Prepare the herbs by washing gently and then chopping roughly. When you think you have enough, double it. Remember that the herbs are an ingredient, not just a garnish. You should have at least a cup (loosely packed) of herbs, but two cups is better.

This dish prepares quickly — the tomatoes are roasted for five or six minutes, then simmered in a skillet for another five or six minutes. Plan accordingly!

Ingredients:

• About 200 grams of spaghetti or spaghettini (enough for two)
• About 500 g. of red and yellow cherry tomatoes (whole)
• Half a teaspoon of dried crushed chiles
• Three large cloves of garlic, smashed and sliced
• A dozen kalamata olives
• A splash of balsamic vinegar
• A mountain of fresh chopped herbs (basil, Italian parsley, and chives)
• Shavings of Parmesano Reggiano for garnish
• Salt and fresh pepper to taste

Method:

» Roll the tomatoes in a bit of olive oil and roast in a hot oven (450° F) for five or six minutes. They should be just starting to burst. (You can do this in a toaster oven if you have one of good quality that gets hot enough.)

» In the meantime, drop the pasta in a large pot of salted water.

» Glug a few tablespoons of olive oil into a large, deep skillet over medium heat. Add the dried chiles and swish it around for a few seconds. Add the garlic and continue to stir. Do not let the garlic brown, although it will take on a golden color from the chiles.

» After the garlic has been in the pan for about a minute, reduce the heat a bit and tip in the roasted tomatoes, juices and all. Stir gently.

» (By now the pasta should be almost finished.) Add a pinch of salt and the olives to the tomatoes.
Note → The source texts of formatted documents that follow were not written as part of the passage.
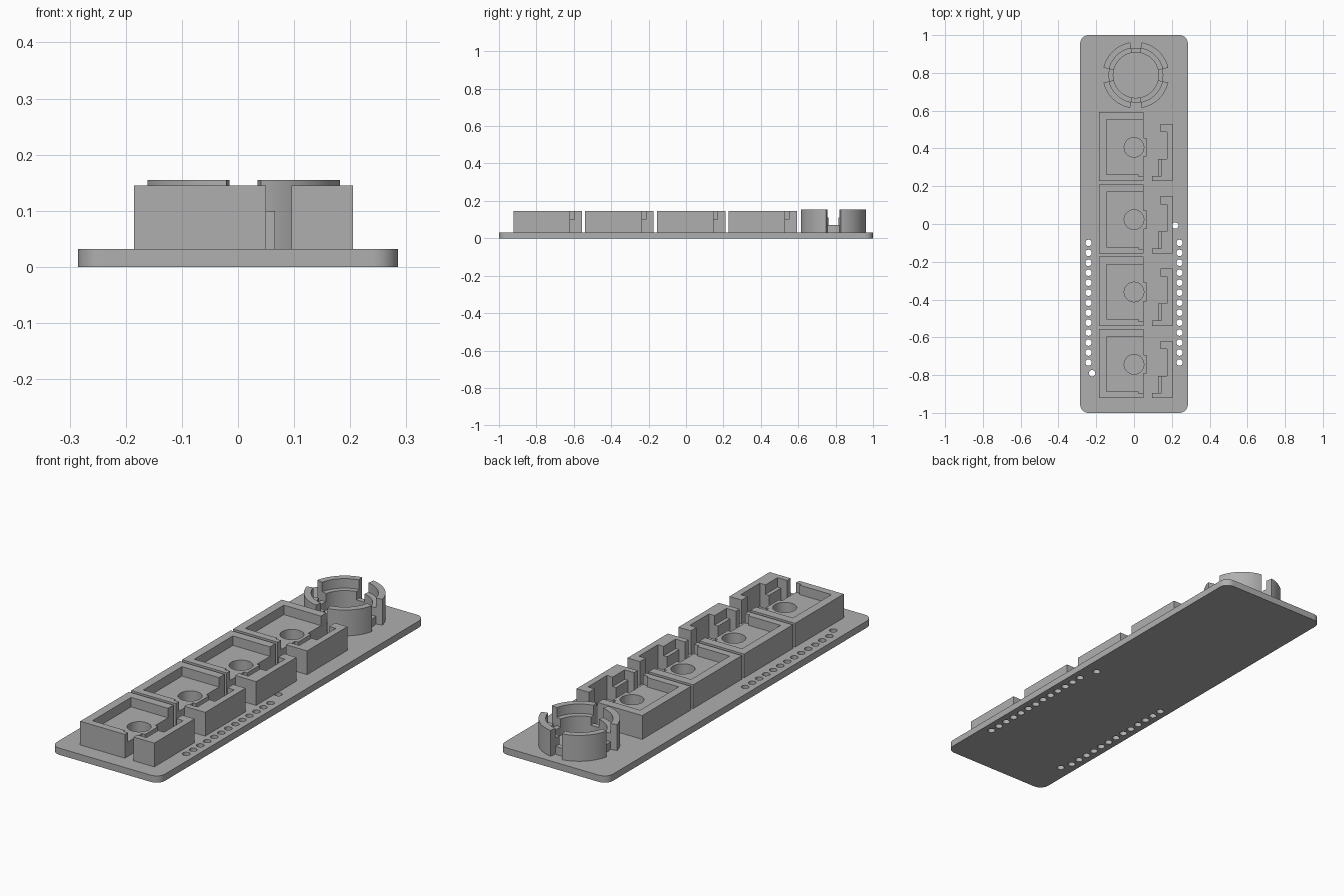
import bpy, bmesh, math

cube = bpy.data.objects.get("Cube")
if cube:
    bpy.data.objects.remove(cube, do_unlink=True)

grey = bpy.data.materials.new("matte grey")
grey.use_nodes = True
grey.diffuse_color = (0.43, 0.43, 0.43, 1)
grey.node_tree.nodes["Principled BSDF"].inputs["Base Color"].default_value = (0.43, 0.43, 0.43, 1)

PLATE_TOP, FLOOR, WALL_TOP = 0.032, 0.1, 0.145
PITCH = 0.383


def prism(name, outlines, z0, z1):
    """Extrude one or more closed outlines from z0 to z1."""
    bm = bmesh.new()
    for pts in outlines:
        face = bm.faces.new([bm.verts.new((x, y, z0)) for x, y in pts])
        ext = bmesh.ops.extrude_face_region(bm, geom=[face])
        for v in ext["geom"]:
            if isinstance(v, bmesh.types.BMVert):
                v.co.z = z1
    bmesh.ops.recalc_face_normals(bm, faces=bm.faces[:])
    mesh = bpy.data.meshes.new(name)
    bm.to_mesh(mesh)
    bm.free()
    mesh.materials.append(grey)
    ob = bpy.data.objects.new(name, mesh)
    bpy.context.collection.objects.link(ob)
    return ob


def rect(x0, x1, y0, y1):
    return [(x0, y0), (x1, y0), (x1, y1), (x0, y1)]


def arc(cx, cy, r, a0, a1, n):
    return [(cx + r * math.cos(math.radians(a0 + (a1 - a0) * i / n)),
             cy + r * math.sin(math.radians(a0 + (a1 - a0) * i / n))) for i in range(n + 1)]


def circle(cx, cy, r, n=32):
    return arc(cx, cy, r, 0, 360, n)[:-1]


def activate(ob):
    bpy.ops.object.select_all(action="DESELECT")
    ob.select_set(True)
    bpy.context.view_layer.objects.active = ob


def cut(ob, cutter):
    cutter.hide_render = True
    mod = ob.modifiers.new("cut", "BOOLEAN")
    mod.operation, mod.solver, mod.object = "DIFFERENCE", "EXACT", cutter
    activate(ob)
    bpy.ops.object.modifier_apply(modifier=mod.name)
    bpy.data.objects.remove(cutter, do_unlink=True)


def smooth(ob):
    activate(ob)
    bpy.ops.object.shade_smooth_by_angle(angle=math.radians(30))


# Rounded base plate with two rows of pin holes
corner = 0.045
outline = []
for sx, sy, start in ((1, 1, 0), (-1, 1, 90), (-1, -1, 180), (1, -1, 270)):
    outline += arc(sx * (0.285 - corner), sy * (1 - corner), corner, start, start + 90, 10)
plate = prism("base_plate", [outline], 0, PLATE_TOP)
spots = [(side * 0.241, -0.1 - 0.0528 * i) for side in (-1, 1) for i in range(13)]
spots += [(-0.222, -0.79), (0.218, -0.008)]
cut(plate, prism("pin_hole_cutter", [circle(x, y, 0.017, 20) for x, y in spots], -0.1, 0.1))
smooth(plate)

# Socket: pocketed block with a tab, local origin at the front edge
block = prism("socket_block", [[
    (-0.185, 0), (0.05, 0), (0.05, 0.13), (0.066, 0.13), (0.066, 0.228),
    (0.05, 0.228), (0.05, 0.366), (-0.185, 0.366)]], PLATE_TOP, WALL_TOP)
cut(block, prism("pocket_cutter", [[
    (-0.145, 0.035), (0.023, 0.035), (0.023, 0.024), (0.2, 0.024),
    (0.2, 0.325), (-0.145, 0.325)]], FLOOR, 0.3))
cut(block, prism("stem_hole_cutter", [circle(0, 0.179, 0.052, 40)], PLATE_TOP - 0.01, 0.3))
smooth(block)

# Socket: separate side wall with hooked ends and a low ledge
wall = prism("socket_side_wall", [[
    (0.095, 0), (0.205, 0), (0.205, 0.303), (0.14, 0.303), (0.14, 0.26),
    (0.175, 0.26), (0.175, 0.117), (0.145, 0.117), (0.145, 0.027),
    (0.095, 0.027)]], PLATE_TOP, WALL_TOP)
ledge = prism("socket_ledge", [rect(0.127, 0.145, 0.027, 0.117)], PLATE_TOP, FLOOR)

# Repeat the socket four times along the plate
for part in (block, wall, ledge):
    part.location.y = -0.922
    for i in range(1, 4):
        copy = part.copy()
        copy.name = f"{part.name}_{i + 1}"
        copy.location.y += PITCH * i
        bpy.context.collection.objects.link(copy)


# Round holder: four stepped arcs joined by a low ring
def band(name, r0, r1, a0, a1, top):
    n = max(6, round((a1 - a0) / 4))
    pts = arc(0.01, 0.788, r1, a0, a1, n) + arc(0.01, 0.788, r0, a1, a0, n)
    smooth(prism(name, [pts], PLATE_TOP, top))


for q in range(4):
    first, last = (13, 80) if q % 2 == 0 else (10, 77)
    a0, a1 = q * 90 + first, q * 90 + last
    nxt = (q + 1) * 90 + (10 if q % 2 == 0 else 13)
    band(f"holder_wall_{q + 1}", 0.145, 0.176, a0, a1, 0.155)
    band(f"holder_shelf_{q + 1}", 0.12, 0.145, a0, a1, 0.11)
    band(f"holder_low_ring_{q + 1}", 0.12, 0.145, a1, nxt, 0.07)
Add the vinegar and the herbs. Continue stirring gently (it should be at a medium simmer).

» Drain the pasta and add to the tomato mixture. Toss, and tip into a big Italian Mamma pasta bowl. Scratch on some fresh pepper and garnish with shaved cheese.

» Serve and enjoy!

Harvest time!

Berries!

It’s almost labour day, which means the markets are bursting with fresh produce. This is my favorite time of year for eating, even if I think about the mountains of locally grown and harvested corn, tomatoes, potatoes, onions, leeks, peppers, berries, and other fruits and vegetables that cram the stalls at the Atwater and Jean-Talon markets more than I actually eat them. Every year at this time I get all giggly and want to buy fresh produce by the bushel. I usually end up lugging bags and bags of the stuff home, but I can’t possibly eat it all fast enough, so some of it always spoils.

Everyone loves tomatoes!

Every year I say “this is the year I will make a sea of fresh tomato sauce from market ingredients and preserve it in jars.” Unfortunately, the whole preserving thing just seems like so much work that I have never actually gone through with it. Perhaps this year. On the other hand, I can avoid a lot of the hassle by simply freezing it in jars instead of doing a proper sterilization technique. That really fills up the ol’ freezer though. I might have to give some away…

Cornography!

M and I have already had a one gut-buster meal of fresh-picked corn (boiled, buttered, salted and peppered). I suspect we’ll have a few more before the season is out. In case you don’t know, the sugars in corn degrade rapidly, so if you want that heavenly burst of fresh-picked flavor you need to eat it within about 24 hours of picking.

The best bet is to motor out to the countryside and get it straight from the farm. Second best is to get it from a the Atwater or Jean-Talon (or similar) market, preferably early in the day. Try to avoid the big grocery stores like Provigo or Metro, because they usally take a few days for picking, processing, and merchandising before they hit the stores.

Eat! EAT!